Allying with enemies. Gaining intel on warlords. Tracing their networks. Striking a training camp from the skies and destroying it in a fiery explosion. You'd be forgiven for mistaking this for Afghanistan, but it's actually Middle-earth: The Shadow of Mordor, a good game with an upside-down theme. While it plays well and has interesting mechanics, Shadow of Mordor falls flat thematically because it transplants a War on Terror mentality to a fantasy world inspired by World War I. As a result, Tolkien's ideas fall victim to post-millennial cynicism and the game, while enjoyable, feels utterly wrong.
In 1916, Tolkien was in a military hospital recuperating from trench fever. He'd served on the front line at the Somme, taking part in the assaults on Schwaben Redoubt, the Leipzig Salient and Regina Trench before disease knocked him out of the war. The Somme was a nightmare. The British took 57,000 casualties on the first day alone. The lines stagnated, with troops living in squalid trenches for months, drowning in mud and gnawed by lice. Artillery bombardments made telephone lines difficult to maintain.

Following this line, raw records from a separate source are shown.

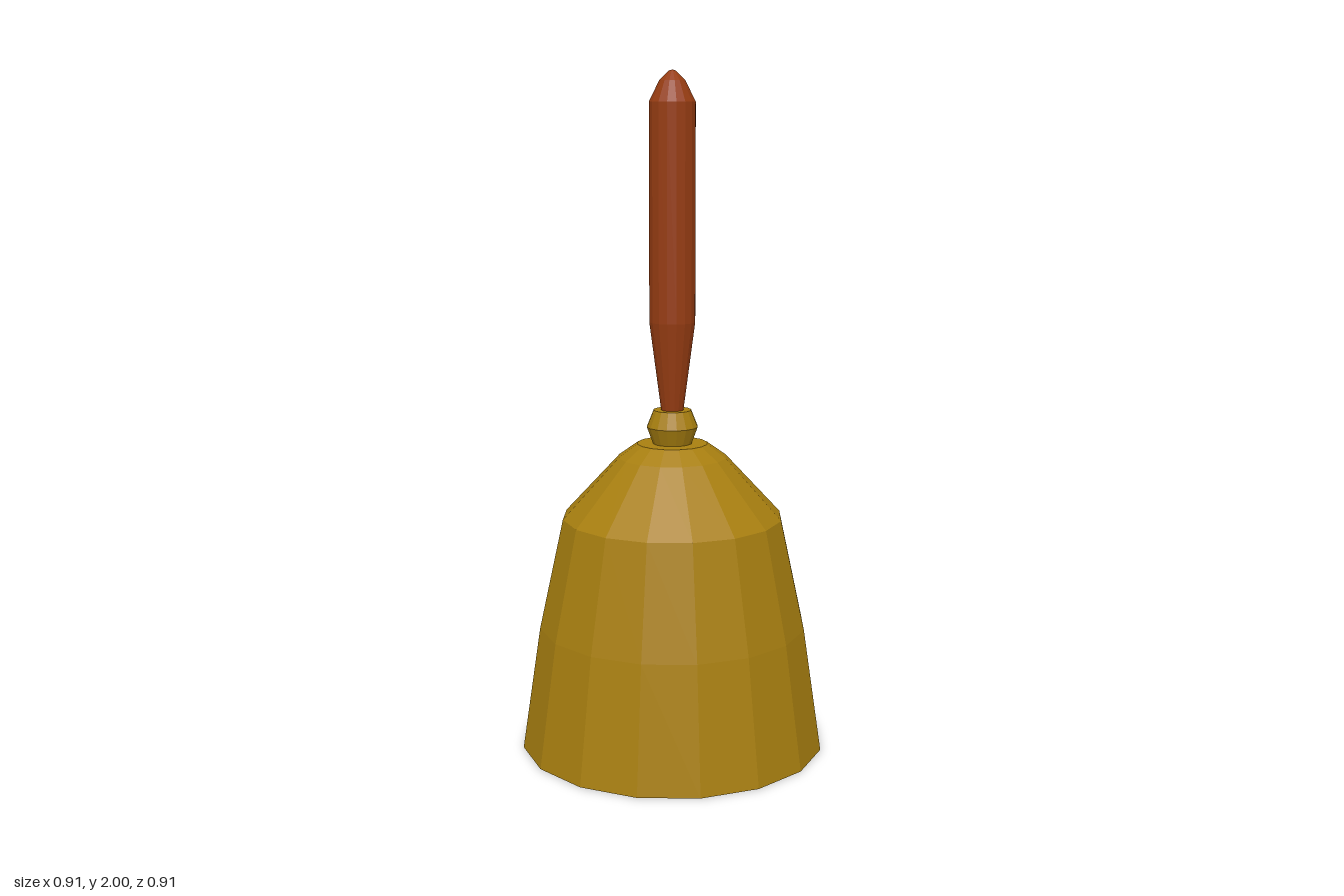
import * as THREE from 'three';

const SIDES = 16;

const brass = new THREE.MeshStandardMaterial({ color: 0xa87f10, flatShading: true });
const wood = new THREE.MeshStandardMaterial({ color: 0x963c12, flatShading: true });

// Faceted solid of revolution from [radius, height] pairs
function turned(name, profile, material, sides = SIDES) {
  const points = profile.map(([r, y]) => new THREE.Vector2(r, y));
  const mesh = new THREE.Mesh(new THREE.LatheGeometry(points, sides), material);
  mesh.name = name;
  return mesh;
}

export function createModel() {
  const group = new THREE.Group();
  group.name = 'handBell';

  // Hollow bell: down the inside, across the rim, up the outside
  group.add(turned('bellBody', [
    [0, 0.85], [0.1, 0.85], [0.14, 0.82], [0.265, 0.67], [0.335, 0.35], [0.385, 0],
    [0.455, 0], [0.4, 0.37], [0.328, 0.7], [0.161, 0.88], [0.105, 0.92], [0, 0.92],
  ], brass));

  // Collar joining bell and handle
  group.add(turned('collar', [
    [0, 0.915], [0.056, 0.915], [0.076, 0.97], [0.056, 1.02], [0, 1.02],
  ], brass));

  // Wooden grip, tapered at the foot and rounded at the tip
  group.add(turned('handle', [
    [0, 1.01], [0.032, 1.01], [0.068, 1.28], [0.068, 1.91],
    [0.038, 1.97], [0.01, 1.997], [0, 2],
  ], wood));

  // Clapper hanging inside: a weighted end on a thin rod
  const clapper = new THREE.Group();
  clapper.name = 'clapper';
  clapper.add(turned('clapperBall', [
    [0, 0.065], [0.022, 0.065], [0.062, 0.13], [0.066, 0.17], [0.045, 0.225], [0, 0.235],
  ], brass, 12));
  clapper.add(turned('clapperRod', [
    [0, 0.22], [0.035, 0.22], [0.022, 0.4], [0.022, 0.86], [0, 0.86],
  ], brass, 12));
  group.add(clapper);

  return group;
}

Second Lieutenant Tolkien, as Battalion Signaling Officer, had to resort to handing written messages to runners who'd sprint them into enemy fire. "Junior officers were being killed off, a dozen a minute," Tolkien later wrote. There were 350,000 British casualties by the battle's end. Only one of Tolkien's close friends survived the war. The Somme was a watershed moment in British history, the first time the nation tasted industrial warfare. Historians still cite it as the day Victorian optimism died.
And as Tolkien recuperated from his ordeal, he wrote about a fantasy realm in what he called The Book of Lost Tales. We know it today as The Silmarillion.
It is perhaps not surprising, then, that World War I left an impression on the young scholar and his invented world. While scholars can dispute individual elements -- whether Sam Gamgee was inspired by Tolkien's military aides, for instance, or that Frodo shows PTSD symptoms -- the larger impact is thematic. The war made Tolkien deeply suspicious of violence, industrialization and the pursuit of power. The Lord of the Rings was a reaction to the slaughter he witnessed and the cynicism it imparted in a generation. Tolkien's heroes overcome not through new technology or savvy politics, but through their innate goodness. They fight monsters when necessary, but very few are professional soldiers, and there's always the refusal to use evil against evil. Tolkien's novels reject politics in favor of idealism. In fact, during his life Tolkien scorned the political allegories placed on his novels, stating that The One Ring was by no means the atomic bomb, that Sauron wasn't Stalin, and that Orcs were neither Nazis nor inherently evil. (He did, however, admit basing The Dead Marshes on the blasted mud of the Somme.) Tolkien wanted his books to be broadly applicable rather than representative. That's why they stay, for the most part, apolitical and broad.
Which brings us to Middle-earth: The Shadow of Mordor, which is a War on Terror story if ever I've seen one. Breaking with Tolkien's novels, Shadow of Mordor injects current politics into Tolkien's largely apolitical world, filling it with the tactics, methodology and theory of counterterrorism.
Consider our protagonist, Talion. As a ranger, Talion is both a career soldier and a special operator, trained to practice guerilla warfare deep in enemy territory. Driven by a need for revenge after his family dies in an unprovoked attack, Talion -- much like the early U.S. push to invade Afghanistan -- cloaks his need to punish his enemies inside otherwise clear-headed political and military objectives. And ultimately, Shadow of Mordor tells the story of him conducting a black operations campaign against Sauron, using techniques recognizable to anyone familiar with the War on Terror.